_TASK STATEMENT:_ Reproduce the entries verbatim; no pictures.

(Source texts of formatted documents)

┏━━

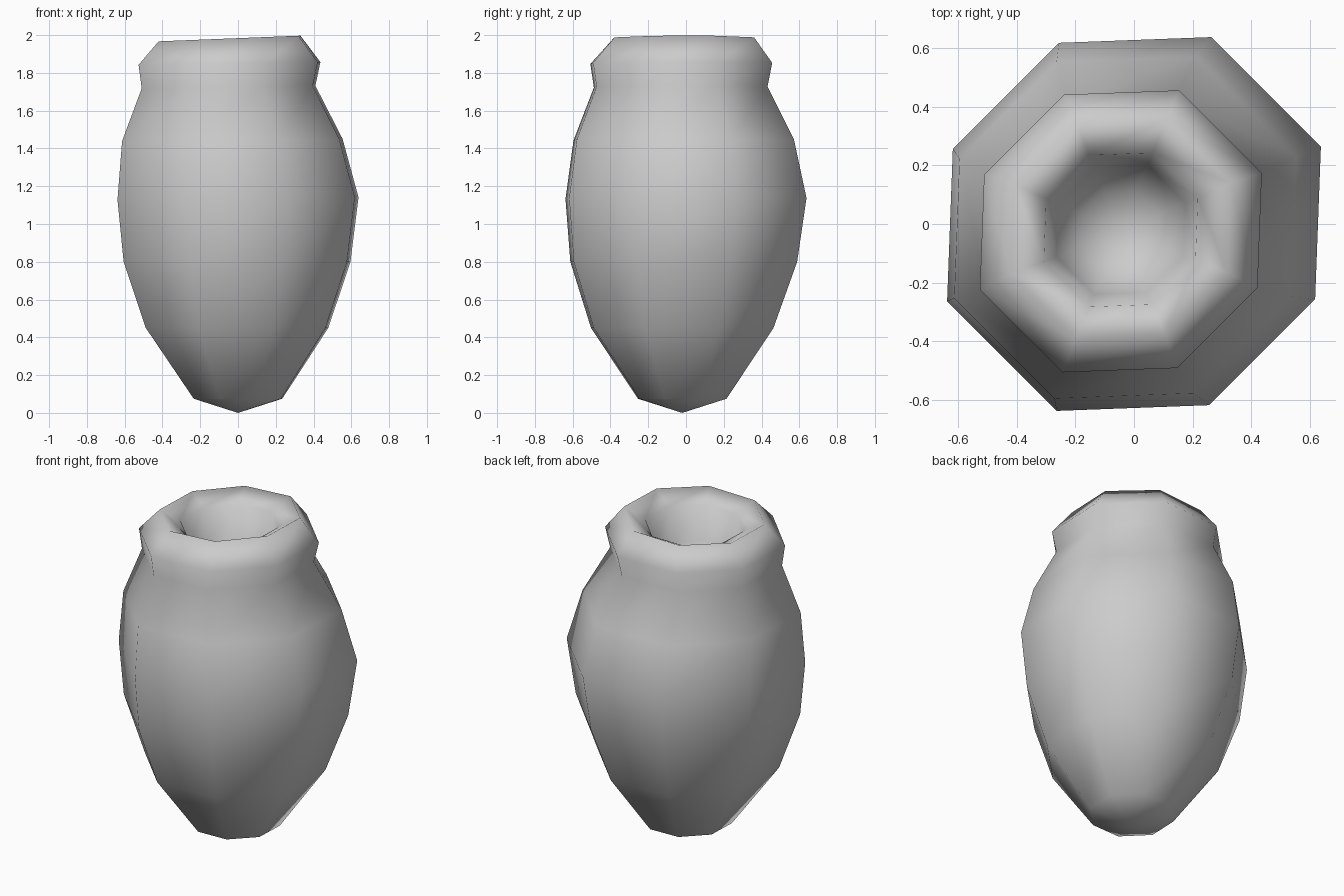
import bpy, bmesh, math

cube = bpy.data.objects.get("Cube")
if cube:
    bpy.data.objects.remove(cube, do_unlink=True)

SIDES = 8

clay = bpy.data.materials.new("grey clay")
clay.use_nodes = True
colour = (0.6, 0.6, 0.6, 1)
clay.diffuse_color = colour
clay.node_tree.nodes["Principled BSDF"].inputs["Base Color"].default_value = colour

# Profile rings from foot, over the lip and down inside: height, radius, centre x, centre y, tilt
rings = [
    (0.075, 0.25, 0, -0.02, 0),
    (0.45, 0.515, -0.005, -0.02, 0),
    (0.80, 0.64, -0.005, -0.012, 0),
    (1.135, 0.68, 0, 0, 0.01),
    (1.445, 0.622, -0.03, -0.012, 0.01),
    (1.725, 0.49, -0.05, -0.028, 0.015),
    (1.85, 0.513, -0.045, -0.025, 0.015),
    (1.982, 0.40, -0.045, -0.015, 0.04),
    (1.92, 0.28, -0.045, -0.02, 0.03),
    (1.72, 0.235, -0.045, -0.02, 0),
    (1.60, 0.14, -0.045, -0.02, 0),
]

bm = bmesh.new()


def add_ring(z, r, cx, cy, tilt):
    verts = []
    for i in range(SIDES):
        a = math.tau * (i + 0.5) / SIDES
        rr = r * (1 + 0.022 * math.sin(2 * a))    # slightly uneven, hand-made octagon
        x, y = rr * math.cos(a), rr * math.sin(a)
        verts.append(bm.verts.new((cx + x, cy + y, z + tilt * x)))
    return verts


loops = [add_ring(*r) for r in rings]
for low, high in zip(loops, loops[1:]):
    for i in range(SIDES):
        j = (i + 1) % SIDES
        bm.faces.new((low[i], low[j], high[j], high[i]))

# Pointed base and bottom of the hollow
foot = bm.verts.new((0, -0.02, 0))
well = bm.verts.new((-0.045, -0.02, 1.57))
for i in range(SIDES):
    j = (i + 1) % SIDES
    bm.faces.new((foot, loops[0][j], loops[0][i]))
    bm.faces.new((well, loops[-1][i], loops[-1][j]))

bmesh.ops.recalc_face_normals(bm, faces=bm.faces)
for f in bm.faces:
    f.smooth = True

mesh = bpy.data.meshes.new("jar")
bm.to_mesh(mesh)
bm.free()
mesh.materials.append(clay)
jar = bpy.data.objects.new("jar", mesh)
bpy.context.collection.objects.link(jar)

┗━━

_SOLVED EXERCISE:_
import bpy, bmesh, math

cube = bpy.data.objects.get("Cube")
if cube:
    bpy.data.objects.remove(cube, do_unlink=True)

SIDES = 8

clay = bpy.data.materials.new("grey clay")
clay.use_nodes = True
colour = (0.6, 0.6, 0.6, 1)
clay.diffuse_color = colour
clay.node_tree.nodes["Principled BSDF"].inputs["Base Color"].default_value = colour

# Profile rings from foot, over the lip and down inside: height, radius, centre x, centre y, tilt
rings = [
    (0.075, 0.25, 0, -0.02, 0),
    (0.45, 0.515, -0.005, -0.02, 0),
    (0.80, 0.64, -0.005, -0.012, 0),
    (1.135, 0.68, 0, 0, 0.01),
    (1.445, 0.622, -0.03, -0.012, 0.01),
    (1.725, 0.49, -0.05, -0.028, 0.015),
    (1.85, 0.513, -0.045, -0.025, 0.015),
    (1.982, 0.40, -0.045, -0.015, 0.04),
    (1.92, 0.28, -0.045, -0.02, 0.03),
    (1.72, 0.235, -0.045, -0.02, 0),
    (1.60, 0.14, -0.045, -0.02, 0),
]

bm = bmesh.new()


def add_ring(z, r, cx, cy, tilt):
    verts = []
    for i in range(SIDES):
        a = math.tau * (i + 0.5) / SIDES
        rr = r * (1 + 0.022 * math.sin(2 * a))    # slightly uneven, hand-made octagon
        x, y = rr * math.cos(a), rr * math.sin(a)
        verts.append(bm.verts.new((cx + x, cy + y, z + tilt * x)))
    return verts


loops = [add_ring(*r) for r in rings]
for low, high in zip(loops, loops[1:]):
    for i in range(SIDES):
        j = (i + 1) % SIDES
        bm.faces.new((low[i], low[j], high[j], high[i]))

# Pointed base and bottom of the hollow
foot = bm.verts.new((0, -0.02, 0))
well = bm.verts.new((-0.045, -0.02, 1.57))
for i in range(SIDES):
    j = (i + 1) % SIDES
    bm.faces.new((foot, loops[0][j], loops[0][i]))
    bm.faces.new((well, loops[-1][i], loops[-1][j]))

bmesh.ops.recalc_face_normals(bm, faces=bm.faces)
for f in bm.faces:
    f.smooth = True

mesh = bpy.data.meshes.new("jar")
bm.to_mesh(mesh)
bm.free()
mesh.materials.append(clay)
jar = bpy.data.objects.new("jar", mesh)
bpy.context.collection.objects.link(jar)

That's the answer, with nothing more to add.